Which lines run from the one containing "# Tapered lower" through the end of the entries? Restate them word for word, and only those.

[Opening Dataset extract section]

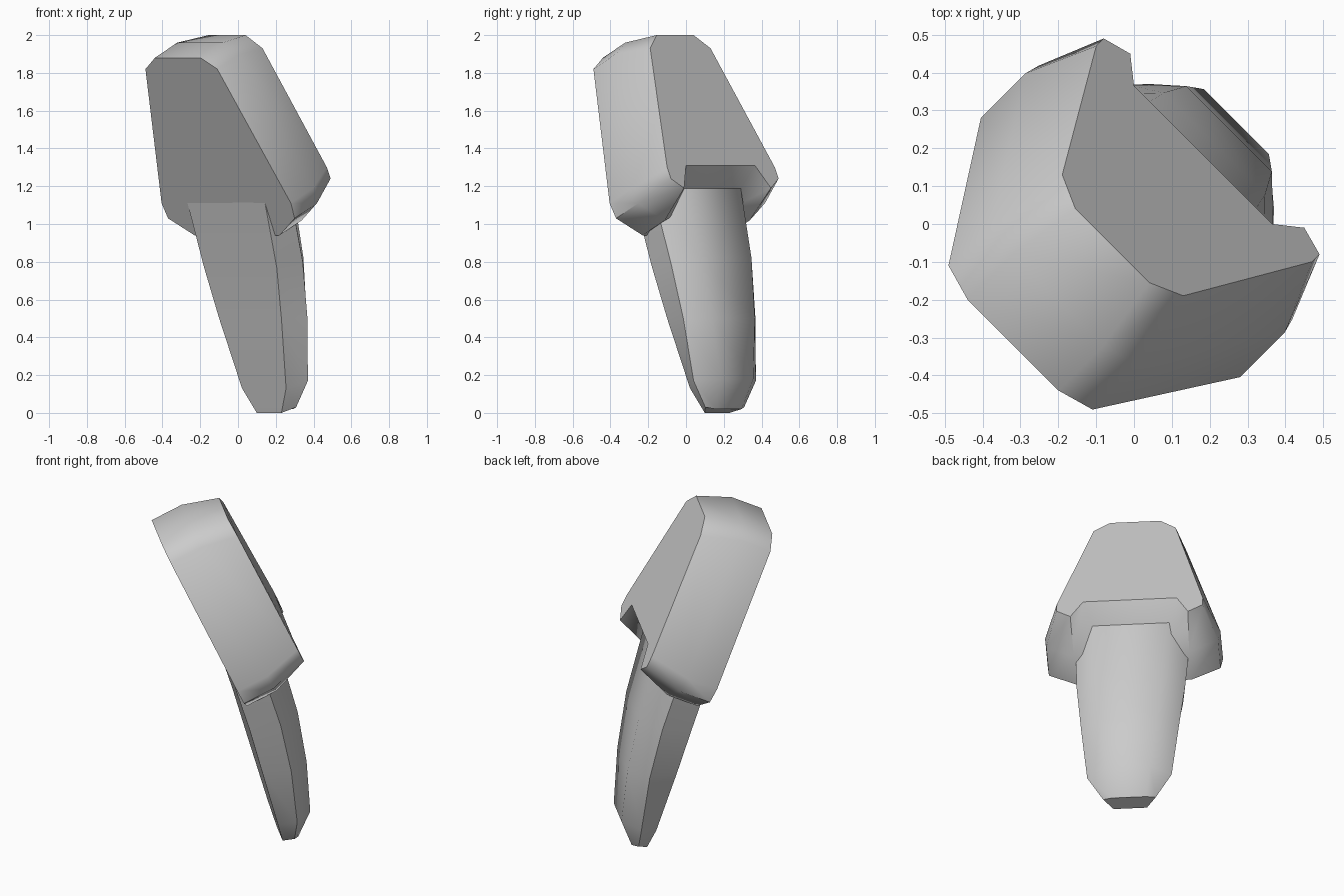
import bpy, bmesh
from math import sqrt

if "Cube" in bpy.data.objects:
    bpy.data.objects.remove(bpy.data.objects["Cube"])

R2 = sqrt(2)


def world(u, w, z):
    # u runs along the x = y symmetry plane, w across it
    return ((u + w) / R2, (u - w) / R2, z)


def loft(name, half_rings):
    # each half ring is mirrored across w, then rings are bridged and capped
    bm = bmesh.new()
    loops = []
    for half in half_rings:
        full = half + [(u, -w, z) for u, w, z in reversed(half)]
        loops.append([bm.verts.new(world(*p)) for p in full])
    n = len(loops[0])
    for a, b in zip(loops, loops[1:]):
        for i in range(n):
            j = (i + 1) % n
            bm.faces.new((a[i], a[j], b[j], b[i]))
    bm.faces.new(loops[0][::-1])
    bm.faces.new(loops[-1])
    bmesh.ops.recalc_face_normals(bm, faces=bm.faces)
    mesh = bpy.data.meshes.new(name)
    bm.to_mesh(mesh)
    bm.free()
    obj = bpy.data.objects.new(name, mesh)
    bpy.context.collection.objects.link(obj)
    bpy.ops.object.select_all(action='DESELECT')
    obj.select_set(True)
    bpy.context.view_layer.objects.active = obj
    bpy.ops.object.shade_smooth_by_angle(angle=0.87)
    return obj


# Tilted upper block: front outline, same outline pushed back, narrower back
front = [(-0.452, 0.17, 1.88), (-0.424, 0.269, 1.82), (-0.088, 0.484, 1.11),
         (-0.05, 0.474, 1.03), (-0.007, 0.318, 0.94), (-0.007, 0.16, 0.94)]
middle = [(u + 0.167, w, z + 0.08) for u, w, z in front[:5]]
middle.append((0.14, 0.166, 1.07))          # notch floor, inside the lower part
back = [(-0.081, 0.138, 2.0), (-0.042, 0.226, 1.93), (0.262, 0.403, 1.30),
        (0.29, 0.403, 1.24), (0.311, 0.325, 1.19), (0.258, 0.258, 1.31)]
loft("upper_block", [front, middle, back])

# Tapered lower part: front crease, side, back edge for every level
loft("lower_segment", [
    [(-0.116, 0.295, 1.20), (0.06, 0.32, 1.20), (0.198, 0.212, 1.19)],
    [(0.018, 0.272, 0.77), (0.185, 0.300, 0.80), (0.300, 0.190, 0.82)],
    [(0.092, 0.233, 0.50), (0.250, 0.270, 0.50), (0.355, 0.160, 0.50)],
    [(0.195, 0.165, 0.13), (0.290, 0.233, 0.17), (0.382, 0.122, 0.18)],
    [(0.233, 0.092, 0.00), (0.290, 0.145, 0.03), (0.320, 0.095, 0.02)],
])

[Closing Dataset extract section]

- **Your solution**
# Tapered lower part: front crease, side, back edge for every level
loft("lower_segment", [
    [(-0.116, 0.295, 1.20), (0.06, 0.32, 1.20), (0.198, 0.212, 1.19)],
    [(0.018, 0.272, 0.77), (0.185, 0.300, 0.80), (0.300, 0.190, 0.82)],
    [(0.092, 0.233, 0.50), (0.250, 0.270, 0.50), (0.355, 0.160, 0.50)],
    [(0.195, 0.165, 0.13), (0.290, 0.233, 0.17), (0.382, 0.122, 0.18)],
    [(0.233, 0.092, 0.00), (0.290, 0.145, 0.03), (0.320, 0.095, 0.02)],
])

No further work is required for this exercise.